The Hebrew word kohelet, which occurs nowhere else in the Bible, is an enigmatic one, a grammatically feminine noun formed from kahal, “congregation” or “audience,” and commonly taken to mean a preacher or someone addressing a crowd. Jewish tradition, and Christianity in its wake, assumed that this preacher-king was Solomon and that he wrote the erotically passionate Songs of Songs when he was young; Proverbs, with its sententious wisdom, in middle age, and Kohelet when he was old and disillusioned.

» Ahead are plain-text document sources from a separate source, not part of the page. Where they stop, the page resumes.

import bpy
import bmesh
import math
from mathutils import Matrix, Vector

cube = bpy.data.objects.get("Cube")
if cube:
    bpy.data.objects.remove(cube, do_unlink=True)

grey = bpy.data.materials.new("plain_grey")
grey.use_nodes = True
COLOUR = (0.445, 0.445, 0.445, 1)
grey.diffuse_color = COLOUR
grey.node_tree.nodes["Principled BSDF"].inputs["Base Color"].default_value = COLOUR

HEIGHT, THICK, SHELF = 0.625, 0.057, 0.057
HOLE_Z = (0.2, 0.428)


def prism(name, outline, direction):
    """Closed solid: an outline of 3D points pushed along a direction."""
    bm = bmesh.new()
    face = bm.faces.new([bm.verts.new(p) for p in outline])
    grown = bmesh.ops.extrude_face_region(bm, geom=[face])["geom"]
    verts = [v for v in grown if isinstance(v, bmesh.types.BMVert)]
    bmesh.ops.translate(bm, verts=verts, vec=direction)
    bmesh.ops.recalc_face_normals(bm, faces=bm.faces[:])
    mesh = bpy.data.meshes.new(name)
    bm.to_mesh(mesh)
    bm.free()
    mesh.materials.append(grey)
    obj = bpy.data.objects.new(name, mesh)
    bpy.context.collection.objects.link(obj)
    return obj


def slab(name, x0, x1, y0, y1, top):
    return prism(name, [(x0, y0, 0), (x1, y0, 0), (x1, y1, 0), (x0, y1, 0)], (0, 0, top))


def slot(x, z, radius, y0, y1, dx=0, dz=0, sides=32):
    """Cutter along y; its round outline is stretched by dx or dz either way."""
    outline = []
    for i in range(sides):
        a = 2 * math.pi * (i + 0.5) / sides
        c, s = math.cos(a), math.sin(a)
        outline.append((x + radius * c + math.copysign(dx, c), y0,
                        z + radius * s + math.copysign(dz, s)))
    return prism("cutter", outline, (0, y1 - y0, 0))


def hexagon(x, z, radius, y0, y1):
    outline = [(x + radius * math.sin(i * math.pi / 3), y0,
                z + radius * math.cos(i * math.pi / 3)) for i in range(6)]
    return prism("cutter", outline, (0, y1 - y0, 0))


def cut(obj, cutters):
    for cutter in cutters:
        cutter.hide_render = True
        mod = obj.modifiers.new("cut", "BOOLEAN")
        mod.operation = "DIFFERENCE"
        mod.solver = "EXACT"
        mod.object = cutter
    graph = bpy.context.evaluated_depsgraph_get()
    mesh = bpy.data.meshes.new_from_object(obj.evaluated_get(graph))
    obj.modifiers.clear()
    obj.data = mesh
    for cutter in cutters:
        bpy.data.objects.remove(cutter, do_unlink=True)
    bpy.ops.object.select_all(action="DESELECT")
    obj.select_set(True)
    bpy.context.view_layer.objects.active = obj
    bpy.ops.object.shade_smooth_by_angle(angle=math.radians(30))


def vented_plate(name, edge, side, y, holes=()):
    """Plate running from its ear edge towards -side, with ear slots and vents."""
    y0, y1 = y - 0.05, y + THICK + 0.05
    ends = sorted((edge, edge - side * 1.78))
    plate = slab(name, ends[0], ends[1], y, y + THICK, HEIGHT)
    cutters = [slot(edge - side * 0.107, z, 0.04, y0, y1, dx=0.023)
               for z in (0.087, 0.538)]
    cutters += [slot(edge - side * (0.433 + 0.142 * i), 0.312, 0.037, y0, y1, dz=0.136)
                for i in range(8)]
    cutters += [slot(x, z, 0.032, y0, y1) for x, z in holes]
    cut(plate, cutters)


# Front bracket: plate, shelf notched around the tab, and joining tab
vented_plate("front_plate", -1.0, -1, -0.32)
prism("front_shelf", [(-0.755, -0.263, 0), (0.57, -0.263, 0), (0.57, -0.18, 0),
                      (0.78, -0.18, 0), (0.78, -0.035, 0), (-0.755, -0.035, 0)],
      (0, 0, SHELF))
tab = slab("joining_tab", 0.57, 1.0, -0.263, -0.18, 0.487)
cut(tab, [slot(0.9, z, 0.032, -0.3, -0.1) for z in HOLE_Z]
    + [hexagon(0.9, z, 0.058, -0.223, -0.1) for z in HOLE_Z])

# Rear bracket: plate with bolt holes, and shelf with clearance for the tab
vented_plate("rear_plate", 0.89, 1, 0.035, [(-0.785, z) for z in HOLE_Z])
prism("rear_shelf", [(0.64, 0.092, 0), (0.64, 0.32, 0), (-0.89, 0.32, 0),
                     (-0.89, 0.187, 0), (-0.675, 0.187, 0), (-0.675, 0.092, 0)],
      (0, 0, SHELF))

The Jewish Daily Forward welcomes reader comments in order to promote thoughtful discussion on issues of importance to the Jewish community. In the interest of maintaining a civil forum, The Jewish Daily Forwardrequires that all commenters be appropriately respectful toward our writers, other commenters and the subjects of the articles. Vigorous debate and reasoned critique are welcome; name-calling and personal invective are not. While we generally do not seek to edit or actively moderate comments, our spam filter prevents most links and certain key words from being posted and The Jewish Daily Forward reserves the right to remove comments for any reason.

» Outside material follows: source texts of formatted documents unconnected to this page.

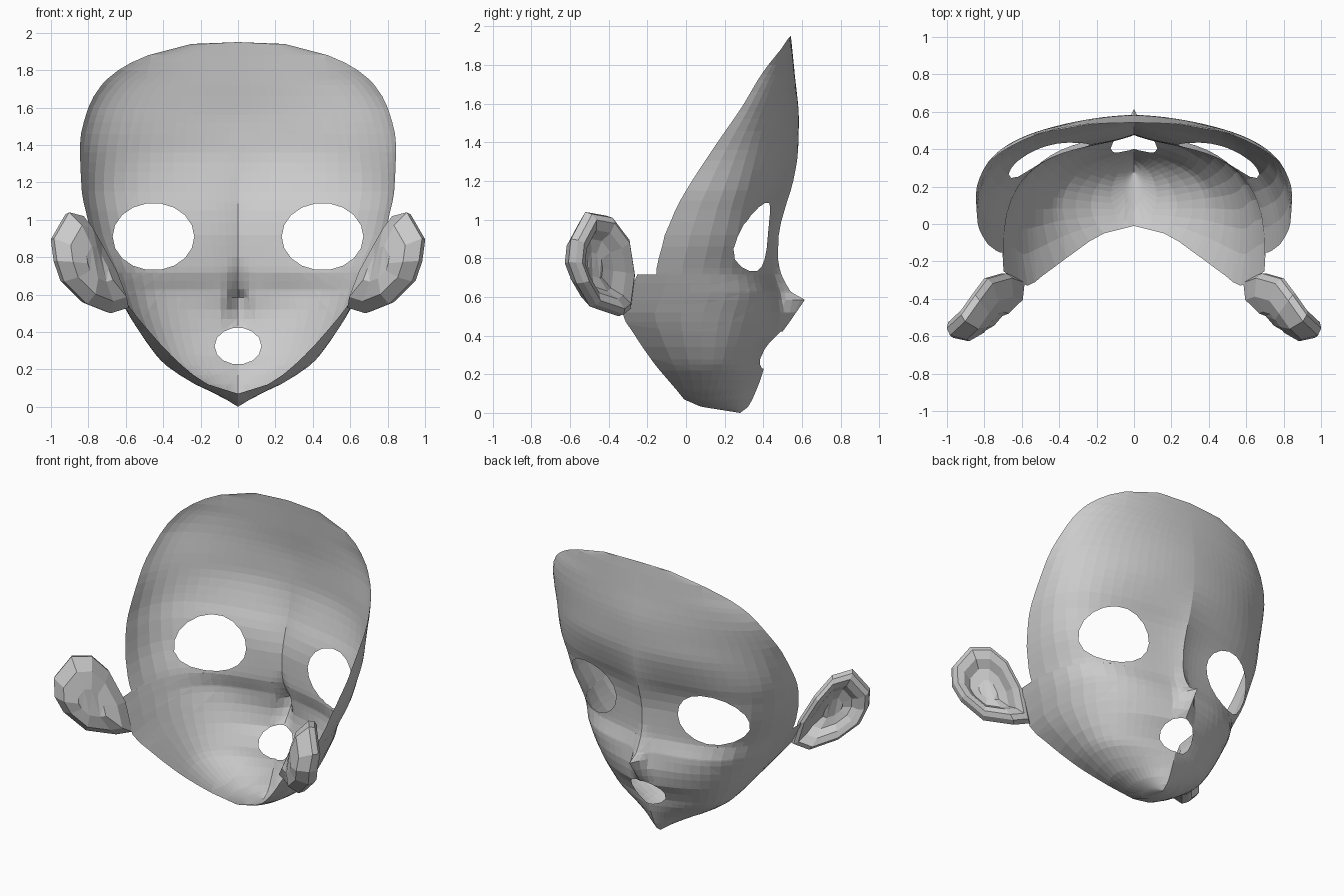
import bpy
import bmesh
import math
from mathutils import Vector

cube = bpy.data.objects.get("Cube")
if cube:
    bpy.data.objects.remove(cube)

grey = bpy.data.materials.new("plain_grey")
grey.use_nodes = True
tone = (0.6, 0.6, 0.6, 1.0)
grey.diffuse_color = tone
grey.node_tree.nodes["Principled BSDF"].inputs["Base Color"].default_value = tone


def sample(keys, z):
    """Smooth interpolation without overshoot; keys are rows of (z, values...)."""
    last = len(keys) - 1
    z = min(max(z, keys[0][0]), keys[last][0])
    i = 0
    while i < last - 1 and z > keys[i + 1][0]:
        i += 1
    width = keys[i + 1][0] - keys[i][0]
    f = (z - keys[i][0]) / width

    def slope(j, c):
        return (keys[j + 1][c] - keys[j][c]) / (keys[j + 1][0] - keys[j][0])

    def tangent(j, c):
        if j == 0:
            return slope(0, c)
        if j == last:
            return slope(last - 1, c)
        a, b = slope(j - 1, c), slope(j, c)
        return 2 * a * b / (a + b) if a * b > 0 else 0.0

    result = []
    for c in range(1, len(keys[0])):
        a, b = keys[i][c], keys[i + 1][c]
        ta, tb = tangent(i, c) * width, tangent(i + 1, c) * width
        blend = f * f * (3 - 2 * f)
        result.append(a + (b - a) * blend + ta * f * (1 - f) ** 2 - tb * f * f * (1 - f))
    return result


def finish(name, bm):
    """Turn a half mesh into a mirrored, flat shaded object."""
    bmesh.ops.recalc_face_normals(bm, faces=bm.faces)
    mesh = bpy.data.meshes.new(name)
    bm.to_mesh(mesh)
    bm.free()
    mesh.materials.append(grey)
    obj = bpy.data.objects.new(name, mesh)
    bpy.context.collection.objects.link(obj)
    mirror = obj.modifiers.new("mirror", "MIRROR")
    mirror.use_mirror_merge = True
    mirror.merge_threshold = 0.0005


def cut_oval(bm, cx, cz, rx, rz, sides):
    """Cut an oval hole along y by clipping the faces inside it."""
    inside = list(bm.faces)
    for k in range(sides):
        a = math.tau * (k + 0.5) / sides
        point = Vector((cx + rx * math.cos(a), 0, cz + rz * math.sin(a)))
        normal = Vector((math.cos(a) / rx, 0, math.sin(a) / rz)).normalized()
        parts = set(inside)
        for face in inside:
            parts.update(face.edges)
            parts.update(face.verts)
        cut = bmesh.ops.bisect_plane(bm, geom=list(parts), dist=1e-5,
                                     plane_co=point, plane_no=normal)
        faces = {g for g in cut["geom"] if isinstance(g, bmesh.types.BMFace)}
        faces.update(f for f in inside if f.is_valid)
        inside = [f for f in faces
                  if (f.calc_center_median() - point).dot(normal) < 0]
    bmesh.ops.delete(bm, geom=inside, context="FACES")


# Face profile on the middle line: height, depth
PROFILE = [(0, .28), (.03, .32), (.12, .365), (.22, .4), (.275, .41), (.34, .445),
           (.4, .495), (.52, .51), (.585, .5), (.63, .495), (.75, .475), (.92, .48),
           (1.05, .51), (1.2, .555), (1.36, .58), (1.52, .584), (1.75, .563), (1.95, .543)]

# Nose ridge: height, extra depth, half width
NOSE = [(.42, 0, .1), (.52, .06, .08), (.585, .115, .065), (.63, .045, .07),
        (.72, .015, .06), (.8, 0, .04)]

# Half section: height, front handle x y, side handle x y, rim x y
SECTION = [(0, 0, .28, 0, .28, 0, .28),
           (.035, .06, .28, .09, .17, 0, .07),
           (.07, .1, .3, .22, .1, 0, -.01),
           (.12, .13, .31, .34, .14, .16, -.05),
           (.25, .25, .34, .57, .25, .33, -.16),
           (.41, .27, .41, .68, .33, .48, -.27),
           (.52, .28, .43, .72, .41, .57, -.33),
           (.62, .28, .42, .74, .46, .64, -.29),
           (.72, .28, .37, .76, .45, .7, -.25),
           (.92, .3, .36, .82, .48, .78, -.11),
           (1.05, .34, .38, .835, .48, .815, -.055),
           (1.15, .37, .45, .84, .47, .835, 0),
           (1.4, .4, .57, .78, .43, .845, .163),
           (1.6, .37, .57, .72, .46, .8, .3),
           (1.72, .32, .56, .62, .5, .73, .37),
           (1.8, .25, .555, .5, .52, .64, .425),
           (1.88, .18, .55, .36, .53, .48, .49),
           (1.94, .1, .543, .2, .54, .25, .53),
           (1.95, 0, .543, 0, .543, 0, .543)]
TAB_TOP = .715


def face_point(z, t, shortened):
    ax, ay, bx, by, rx, ry = sample(SECTION, z)
    # the rim stops short just above the tabs that carry the ears
    if shortened:
        t *= min(1, .95 + (z - TAB_TOP) * .25)
    s = 1 - t
    p = (Vector((0, sample(PROFILE, z)[0], z)) * s ** 3
         + Vector((ax, ay, z)) * 3 * s * s * t
         + Vector((bx, by, z)) * 3 * s * t * t + Vector((rx, ry, z)) * t ** 3)
    ridge, half_width = sample(NOSE, z)
    p.y += ridge * max(0, 1 - p.x / half_width)
    return p


# Face shell: stacked half sections from the middle line to the open rim
levels = sorted({row[0] for table in (PROFILE, NOSE, SECTION) for row in table}
                | {TAB_TOP, TAB_TOP + .001})
heights = []
for low, high in zip(levels, levels[1:]):
    steps = math.ceil((high - low) / 0.07)
    heights += [low + (high - low) * k / steps for k in range(steps)]
heights.append(levels[-1])

COLUMNS = 18
bm = bmesh.new()
grid = [[bm.verts.new(face_point(z, (c / COLUMNS) ** 1.5, z > TAB_TOP))
         for c in range(COLUMNS + 1)] for z in heights]
for lower, upper in zip(grid, grid[1:]):
    for c in range(COLUMNS):
        bm.faces.new((lower[c], lower[c + 1], upper[c + 1], upper[c]))
bmesh.ops.remove_doubles(bm, verts=bm.verts, dist=0.0002)

# Eye and mouth openings
cut_oval(bm, .452, .91, .215, .177, 18)
cut_oval(bm, 0, .325, .122, .096, 14)
finish("face_shell", bm)

# Ears: outline along the swept back direction, height, offset across
OUTLINE = [(-.05, .53, -.01), (.05, .5, .02), (.24, .55, -.02), (.38, .67, 0),
           (.435, .78, -.01), (.44, .9, .01), (.33, 1.04, .02), (.2, 1.02, .06),
           (.09, .9, .09), (-.01, .71, .05)]
# Rings from the back to the bowl: scale, offset through the thickness
RINGS = [(.35, -.1), (.75, -.075), (1, 0), (.96, .04), (.85, .06),
         (.66, .04), (.5, -.01), (.25, -.03)]
along = Vector((.79, -.61, 0))
across = Vector((.61, .79, 0))
hinge = Vector((.63, -.335, 0))
count = len(OUTLINE)
mid_u, mid_z, mid_n = (sum(p[axis] for p in OUTLINE) / count for axis in range(3))

bm = bmesh.new()
rings = []
for scale, offset in RINGS:
    ring = []
    for u, z, n in OUTLINE:
        p = (hinge + along * (mid_u + (u - mid_u) * scale)
             + across * (mid_n + (n - mid_n) * scale + offset))
        p.z = mid_z + (z - mid_z) * scale
        ring.append(bm.verts.new(p))
    rings.append(ring)
for first, second in zip(rings, rings[1:]):
    for k in range(count):
        n = (k + 1) % count
        bm.faces.new((first[k], first[n], second[n], second[k]))
bm.faces.new(rings[0])
bm.faces.new(rings[-1])
bmesh.ops.triangulate(bm, faces=bm.faces)
finish("ears", bm)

Find us on Facebook!
  • The eggplant is beloved in Israel. So why do Americans keep giving it a bad rap? With this new recipe, Vered Guttman sets out to defend the honor of her favorite vegetable.
  • “KlezKamp has always been a crazy quilt of gay and straight, religious and nonreligious, Jewish and gentile.” Why is the klezmer festival shutting down now?
  • “You can plagiarize the Bible, can’t you?” Jill Sobule says when asked how she went about writing the lyrics for a new 'Yentl' adaptation. “A couple of the songs I completely stole." Share this with the theater-lovers in your life!
  • Will Americans who served in the Israeli army during the Gaza operation face war crimes charges when they get back home?
  • Talk about a fashion faux pas. What was Zara thinking with the concentration camp look?
  • “The Black community was resistant to the Jewish community coming into the neighborhood — at first.” Watch this video about how a group of gardeners is rebuilding trust between African-Americans and Jews in Detroit.
  • "I am a Jewish woman married to a non-Jewish man who was raised Catholic, but now considers himself a “common-law Jew.” We are raising our two young children as Jews. My husband's parents are still semi-practicing Catholics. When we go over to either of their homes, they bow their heads, often hold hands, and say grace before meals. This is an especially awkward time for me, as I'm uncomfortable participating in a non-Jewish religious ritual, but don't want his family to think I'm ungrateful. It's becoming especially vexing to me now that my oldest son is 7. What's the best way to handle this situation?" http://jd.fo/b4ucX What would you do?
  • Maybe he was trying to give her a "schtickle of fluoride"...
  • It's all fun, fun, fun, until her dad takes the T-Bird away for Shabbos.
  • "Like many Jewish people around the world, I observed Shabbat this weekend. I didn’t light candles or recite Hebrew prayers; I didn’t eat challah or matzoh ball soup or brisket. I spent my Shabbat marching for justice for Eric Garner of Staten Island, Michael Brown of Ferguson, and all victims of police brutality."
  • Happy #NationalDogDay! To celebrate, here's a little something from our archives:
  • A Jewish couple was attacked on Monday night in New York City's Upper East Side. According to police, the attackers flew Palestinian flags.
  • "If the only thing viewers knew about the Jews was what they saw on The Simpsons they — and we — would be well served." What's your favorite Simpsons' moment?
  • "One uncle of mine said, 'I came to America after World War II and I hitchhiked.' And Robin said, 'I waited until there was a 747 and a kosher meal.'" Watch Billy Crystal's moving tribute to Robin Williams at last night's #Emmys:
  • "Americans are much more focused on the long term and on the end goal which is ending the violence, and peace. It’s a matter of zooming out rather than debating the day to day.”
  • from-cache

Would you like to receive updates about new stories?




















We will not share your e-mail address or other personal information.

Already subscribed? Manage your subscription.